This situation is not new. Last year’s (2017) Eli Hurvitz Conference on Economy and Society included a session on this subject. The discussion focused on the importance of easing regulatory and bureaucratic burdens, and was based on a comprehensive document prepared by researchers at the Israel Democracy Institute which presented a multi-year action plan for achieving this goal.

Many of the projects described in the work plan were launched or implemented over the past year, including the project on a regulatory roadmap for investors interested in establishing a manufacturing plant in Israel. Over the course of the conference, we will discuss the project’s main components and present our recommendations for improving the current situation.

The regulatory roadmap project was launched under the joint leadership of the Israel Democracy Institute and the Ministry of Economy and Industry’s Division for Promotion of Foreign Investment, and with the active participation and cooperation of the members of the steering committee, which includes representatives of the Division of the Accountant General in the Ministry of Finance, the Division for Improving Regulation in the Prime Minister’s Office, the Strategy Division in the Ministry of Economy, the Manufacturing Association of Israel (MAI), and the consulting company, BDO-Kev Project.

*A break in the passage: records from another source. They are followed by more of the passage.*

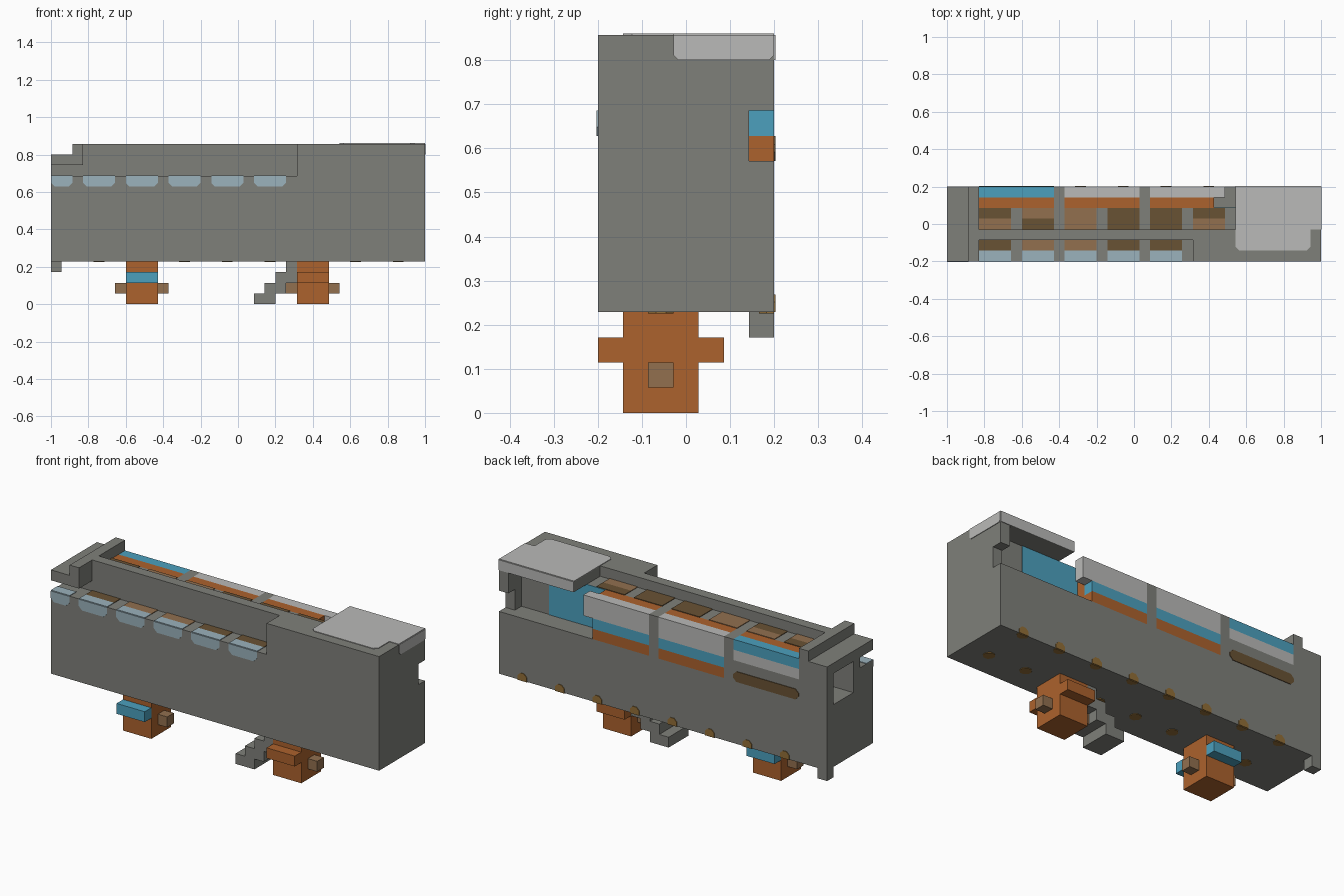
import bpy, bmesh
from mathutils import Vector

if "Cube" in bpy.data.objects:
    bpy.data.objects.remove(bpy.data.objects["Cube"])

U = 2 / 35          # one block of the blocky grid
SKIN = 0.06         # thickness of painted plates, in blocks


def srgb(c):
    return tuple((v / 255 / 12.92) if v < 11 else ((v / 255 + 0.055) / 1.055) ** 2.4 for v in c)


def material(name, *rgb):
    m = bpy.data.materials.new(name)
    m.use_nodes = True
    col = (*srgb(rgb), 1)
    m.diffuse_color = col
    m.node_tree.nodes["Principled BSDF"].inputs["Base Color"].default_value = col
    return m


grey = material("hull_grey", 127, 128, 122)
white = material("panel_white", 186, 186, 184)
blue = material("bright_blue", 76, 160, 190)
pale = material("pale_blue", 155, 178, 188)
orange = material("orange", 172, 98, 45)
tan = material("tan_brown", 146, 112, 79)
dark = material("dark_brown", 105, 82, 52)
amber = material("amber", 146, 110, 55)


def world(x, y, z):
    return Vector(((x - 17.5) * U, (y - 3.5) * U, z * U))


def finish(name, bm, mat):
    bmesh.ops.recalc_face_normals(bm, faces=bm.faces)
    me = bpy.data.meshes.new(name)
    bm.to_mesh(me)
    bm.free()
    me.materials.append(mat)
    ob = bpy.data.objects.new(name, me)
    bpy.context.collection.objects.link(ob)
    return ob


def box(name, mat, x, y, z):
    """Block spanning three (low, high) ranges on the grid."""
    bm = bmesh.new()
    bmesh.ops.create_cube(bm, size=1)
    for v in bm.verts:
        v.co = world(*(r[c > 0] for r, c in zip((x, y, z), v.co)))
    return finish(name, bm, mat)


def plate(name, mat, side, at, a, b, low=0, high=0):
    """Thin painted plate on a plane; low and high chamfer its lower and upper corners."""
    (a0, a1), (b0, b1) = a, b
    pts = [(a0 + low, b0), (a1 - low, b0), (a1, b0 + low), (a1, b1 - high),
           (a1 - high, b1), (a0 + high, b1), (a0, b1 - high), (a0, b0 + low)]
    pts = list(dict.fromkeys(pts))
    out = -SKIN if side in ("front", "bottom") else SKIN

    def place(p, q, d):
        if side in ("front", "back"):
            return world(p, d, q)
        return world(d, p, q) if side == "end" else world(p, q, d)

    bm = bmesh.new()
    inner = [bm.verts.new(place(p, q, at)) for p, q in pts]
    outer = [bm.verts.new(place(p, q, at + out)) for p, q in pts]
    bm.faces.new(inner)
    bm.faces.new(outer)
    for i in range(len(pts)):
        j = (i + 1) % len(pts)
        bm.faces.new((inner[i], inner[j], outer[j], outer[i]))
    return finish(name, bm, mat)


# Hull and raised structure
box("hull", grey, (0, 35), (0, 7), (4, 10))
box("front_rail", grey, (0, 35), (0, 3), (10, 12))
box("front_upper_wall", grey, (3, 23), (2, 3), (12, 15))
box("front_shoulder", grey, (23, 27), (0, 3), (12, 15))
box("cabin_core_lower", grey, (23, 35), (3, 5), (10, 12))
box("cabin_core", grey, (27, 35), (0, 5), (12, 14))
box("cabin_end_wall", grey, (34, 35), (5, 6), (10, 14))
box("cabin_end_hook", grey, (34, 35), (6, 7), (12, 14))
box("cabin_roof", grey, (27, 35), (0, 7), (14, 15))
box("inner_deck", grey, (3, 27), (3, 5), (12, 14))
box("inner_deck_base", grey, (3, 23), (3, 5), (10, 12))

# Open end frame
box("end_plate", grey, (0, 3), (0, 7), (13, 14))
box("end_bar", grey, (2, 3), (0, 7), (14, 15))
box("end_inner_post", grey, (0, 3), (2, 3), (12, 13))
box("end_corner_post", grey, (0, 3), (6, 7), (10, 13))
box("corner_foot", grey, (0, 1), (6, 7), (3, 4))

# White paint on the cabin roof
plate("roof_paint", white, "top", 15, (27, 34), (1, 7), low=0.35)
plate("roof_paint_edge", white, "top", 15, (34, 35), (3, 7))
plate("roof_paint_back", white, "back", 7, (27, 35), (14, 15))
plate("roof_paint_end", white, "end", 35, (3, 7), (14, 15), low=0.2)
plate("recess_panel", blue, "back", 5, (25, 31), (10, 14))

# Back windows, from the cabin towards the open end
for i, x0 in enumerate((19, 11)):
    x1 = x0 + 7
    strip = (x0, x1 - 1 if i == 0 else x1)
    box(f"window_{i}_inner", orange, strip, (5, 6), (10, 14))
    box(f"window_{i}_sill", orange, strip, (6, 7), (10, 11))
    box(f"window_{i}_stripe", blue, strip, (6, 7), (11, 12))
    box(f"window_{i}_pane", white, (x0, x1), (6, 7), (12, 14))
box("window_2_inner", orange, (3, 10), (5, 6), (10, 14))
box("window_2_sill", grey, (3, 10), (6, 7), (10, 12))
box("window_2_pane", white, (3, 10), (6, 7), (12, 13))
box("window_2_top", blue, (3, 10), (6, 7), (13, 14))
plate("window_2_strip", dark, "back", 7, (3, 10), (10, 11), low=0.35, high=0.35)
for x0 in (10, 18):
    box("window_pillar", grey, (x0, x0 + 1), (5, 7), (10, 14))

# Front panes with brown ledges behind them
plate("front_pane_end", pale, "front", 0, (0, 2), (11, 12), low=0.35)
plate("front_pane_end_top", pale, "top", 12, (0, 2), (0, 1))
for i, shade in enumerate((dark, tan, tan, dark, dark)):
    span = (3 + 4 * i, 6 + 4 * i)
    plate("front_pane", pale, "front", 0, span, (11, 12), low=0.35)
    plate("front_pane_top", pale, "top", 12, span, (0, 1))
    plate("front_ledge", shade, "top", 12, span, (1, 2))

# Two rows of brown deck tiles
rows = {3: (tan, dark, tan, dark, dark, tan), 4: (dark, tan, tan, dark, dark, dark)}
for y0, shades in rows.items():
    for i, shade in enumerate(shades):
        plate("deck_tile", shade, "top", 14, (3 + 4 * i, 6 + 4 * i), (y0, y0 + 1))

# Amber lamps along the lower back edge and the underside
for i in range(8):
    c = 4.5 + 4 * i
    plate("edge_lamp", amber, "back", 7, (c - 0.5, c + 0.5), (4, 4.7), high=0.3)
    plate("edge_lamp_under", amber, "bottom", 4, (c - 0.5, c + 0.5), (6.4, 7), low=0.3)
    if not (6 < c < 11 or 21 < c < 27):
        plate("under_lamp", amber, "bottom", 4, (c - 0.5, c + 0.5), (2, 3), low=0.3, high=0.3)

# Two legs with cross blocks and hubs
for x0, cross in ((7, blue), (23, orange)):
    box("leg", orange, (x0, x0 + 3), (1, 4), (0, 4))
    box("leg_cross_front", cross, (x0, x0 + 3), (0, 1), (2, 3))
    box("leg_cross_back", cross, (x0, x0 + 3), (4, 5), (2, 3))
    box("leg_hub_right", tan, (x0 - 1, x0), (2, 3), (1, 2))
    box("leg_hub_left", tan, (x0 + 3, x0 + 4), (2, 3), (1, 2))

# Boarding steps
for i in range(4):
    box("step", grey, (19 + i, min(21 + i, 23)), (1, 4), (i, i + 1))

Over the course of the past year, the Israel Democracy Institute has also engaged in discussions with relevant government units on how to improve regulation and reduce bureaucratic burden, with an emphasis on implementing behavioral economic methods and “soft” regulation. In this context, an Institute research team conducted a survey to examine the attitudes of the business sector towards soft regulation. Findings indicated significant support for such interventions in a variety of governance areas, and are presented in this booklet as the basis for our discussion in the session on regulation.

In addition, as part of the implementation of the Institute’s multi-year work plan, we assisted the government in strengthening their connection with organizations conducting international rankings, and particularly with the World Bank. Our assumption is that strengthening this connection will create a fruitful dialogue and more precise measurement of Israel’s situation. In this context, IDI’s researchers conducted a sensitivity analysis of the World Bank’s “Doing Business Report”, which identified the most problematic aspects of doing business in Israel. We analyzed means of improving Israel’s ranking, both on each sub-index, and within Israel’s overall ranking, and presented the findings to relevant government agencies. The report’s main findings will be presented at the session on regulation.

We believe that the adoption of our recommendations will enhance the transparency of the processes which the business sector must undergo in its interface with the government, and as a result, will strengthen equality of opportunity among businesses and reduce the motivation and the opportunities for corrupt behavior. Furthermore, we believe that implementation of our recommendations will provide a strong incentive to both local and foreign investors to establish and expand industrial plants in Israel, thus increasing the volume of employment and accelerating the growth of the Israeli economy.